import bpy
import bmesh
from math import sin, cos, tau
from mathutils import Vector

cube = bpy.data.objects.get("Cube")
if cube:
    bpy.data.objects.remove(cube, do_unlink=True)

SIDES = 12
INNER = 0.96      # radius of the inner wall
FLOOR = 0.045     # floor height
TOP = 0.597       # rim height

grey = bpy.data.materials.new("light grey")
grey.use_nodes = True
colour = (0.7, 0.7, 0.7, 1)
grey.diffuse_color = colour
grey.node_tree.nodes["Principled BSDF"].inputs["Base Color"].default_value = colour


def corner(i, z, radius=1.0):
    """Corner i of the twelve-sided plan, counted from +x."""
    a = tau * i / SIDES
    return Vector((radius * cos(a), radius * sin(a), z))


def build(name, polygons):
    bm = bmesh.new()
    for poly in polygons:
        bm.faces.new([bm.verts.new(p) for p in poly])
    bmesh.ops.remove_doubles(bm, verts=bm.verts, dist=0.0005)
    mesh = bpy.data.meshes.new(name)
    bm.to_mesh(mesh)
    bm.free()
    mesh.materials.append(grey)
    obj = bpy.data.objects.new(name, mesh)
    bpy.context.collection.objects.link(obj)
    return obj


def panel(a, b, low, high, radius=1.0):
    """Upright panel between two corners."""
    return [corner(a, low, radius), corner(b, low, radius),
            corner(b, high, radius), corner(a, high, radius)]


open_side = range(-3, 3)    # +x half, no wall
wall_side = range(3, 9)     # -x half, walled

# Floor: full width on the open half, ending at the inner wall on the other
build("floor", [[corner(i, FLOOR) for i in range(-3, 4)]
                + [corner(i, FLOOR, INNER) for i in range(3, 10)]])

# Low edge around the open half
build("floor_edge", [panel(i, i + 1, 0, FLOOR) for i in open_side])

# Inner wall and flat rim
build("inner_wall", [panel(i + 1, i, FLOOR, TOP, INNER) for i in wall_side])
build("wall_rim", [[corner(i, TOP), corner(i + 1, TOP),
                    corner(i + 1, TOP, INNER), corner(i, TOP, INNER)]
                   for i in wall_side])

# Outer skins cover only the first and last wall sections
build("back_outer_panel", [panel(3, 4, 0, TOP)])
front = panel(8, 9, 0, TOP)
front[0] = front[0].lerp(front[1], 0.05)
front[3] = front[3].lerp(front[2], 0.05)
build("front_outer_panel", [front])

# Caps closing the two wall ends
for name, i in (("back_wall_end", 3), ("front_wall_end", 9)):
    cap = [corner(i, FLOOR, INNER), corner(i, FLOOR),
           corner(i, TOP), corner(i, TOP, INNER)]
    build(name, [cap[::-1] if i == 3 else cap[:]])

* * *

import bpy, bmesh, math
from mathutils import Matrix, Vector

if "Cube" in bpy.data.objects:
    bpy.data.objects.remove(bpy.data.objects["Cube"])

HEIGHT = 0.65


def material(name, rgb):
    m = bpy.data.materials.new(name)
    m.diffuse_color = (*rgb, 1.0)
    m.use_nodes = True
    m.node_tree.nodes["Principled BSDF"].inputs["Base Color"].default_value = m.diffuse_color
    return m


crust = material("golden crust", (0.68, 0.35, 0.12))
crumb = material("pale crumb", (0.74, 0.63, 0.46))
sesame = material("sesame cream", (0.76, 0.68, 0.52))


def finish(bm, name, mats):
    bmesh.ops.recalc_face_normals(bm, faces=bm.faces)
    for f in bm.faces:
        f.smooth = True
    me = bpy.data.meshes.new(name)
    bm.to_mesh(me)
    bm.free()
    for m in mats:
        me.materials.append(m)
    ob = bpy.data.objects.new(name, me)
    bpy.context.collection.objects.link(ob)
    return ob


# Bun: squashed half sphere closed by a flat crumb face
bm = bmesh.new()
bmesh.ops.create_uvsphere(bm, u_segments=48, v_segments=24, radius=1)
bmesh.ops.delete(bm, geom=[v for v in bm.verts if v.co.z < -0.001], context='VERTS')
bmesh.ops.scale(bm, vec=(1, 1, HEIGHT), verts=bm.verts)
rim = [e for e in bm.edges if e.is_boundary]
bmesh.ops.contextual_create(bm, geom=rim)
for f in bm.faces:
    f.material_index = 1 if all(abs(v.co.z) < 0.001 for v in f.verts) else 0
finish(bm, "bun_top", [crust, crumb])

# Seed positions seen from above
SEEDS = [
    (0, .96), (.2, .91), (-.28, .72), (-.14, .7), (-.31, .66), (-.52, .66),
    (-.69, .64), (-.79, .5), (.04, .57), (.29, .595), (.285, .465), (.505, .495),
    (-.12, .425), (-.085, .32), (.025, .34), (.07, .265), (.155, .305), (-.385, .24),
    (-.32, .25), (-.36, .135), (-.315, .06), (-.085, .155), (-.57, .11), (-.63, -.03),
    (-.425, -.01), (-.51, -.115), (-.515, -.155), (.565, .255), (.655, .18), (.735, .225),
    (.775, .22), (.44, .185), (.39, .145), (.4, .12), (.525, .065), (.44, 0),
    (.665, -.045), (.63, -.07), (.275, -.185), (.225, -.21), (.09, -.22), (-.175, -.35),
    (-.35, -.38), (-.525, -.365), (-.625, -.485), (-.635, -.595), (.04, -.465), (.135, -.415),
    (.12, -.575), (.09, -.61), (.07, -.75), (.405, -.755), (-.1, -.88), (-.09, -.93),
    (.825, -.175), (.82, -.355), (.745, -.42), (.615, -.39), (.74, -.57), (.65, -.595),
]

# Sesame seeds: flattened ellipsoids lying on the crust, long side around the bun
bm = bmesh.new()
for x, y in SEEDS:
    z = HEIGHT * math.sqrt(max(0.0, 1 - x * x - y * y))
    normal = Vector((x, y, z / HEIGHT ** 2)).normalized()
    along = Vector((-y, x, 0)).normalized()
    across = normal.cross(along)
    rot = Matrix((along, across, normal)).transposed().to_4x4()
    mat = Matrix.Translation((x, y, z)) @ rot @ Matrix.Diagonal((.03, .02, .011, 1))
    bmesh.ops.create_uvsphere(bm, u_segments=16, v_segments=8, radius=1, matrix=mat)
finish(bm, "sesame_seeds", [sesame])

● **How to complete this task**
Give back precisely the lines above that start at the line containing "import bpy, bmesh, math" and end at the line containing "f.smooth = True", inclusive. No other lines belong in the output.

● **Your solution**
import bpy, bmesh, math
from mathutils import Matrix, Vector

if "Cube" in bpy.data.objects:
    bpy.data.objects.remove(bpy.data.objects["Cube"])

HEIGHT = 0.65


def material(name, rgb):
    m = bpy.data.materials.new(name)
    m.diffuse_color = (*rgb, 1.0)
    m.use_nodes = True
    m.node_tree.nodes["Principled BSDF"].inputs["Base Color"].default_value = m.diffuse_color
    return m


crust = material("golden crust", (0.68, 0.35, 0.12))
crumb = material("pale crumb", (0.74, 0.63, 0.46))
sesame = material("sesame cream", (0.76, 0.68, 0.52))


def finish(bm, name, mats):
    bmesh.ops.recalc_face_normals(bm, faces=bm.faces)
    for f in bm.faces:
        f.smooth = True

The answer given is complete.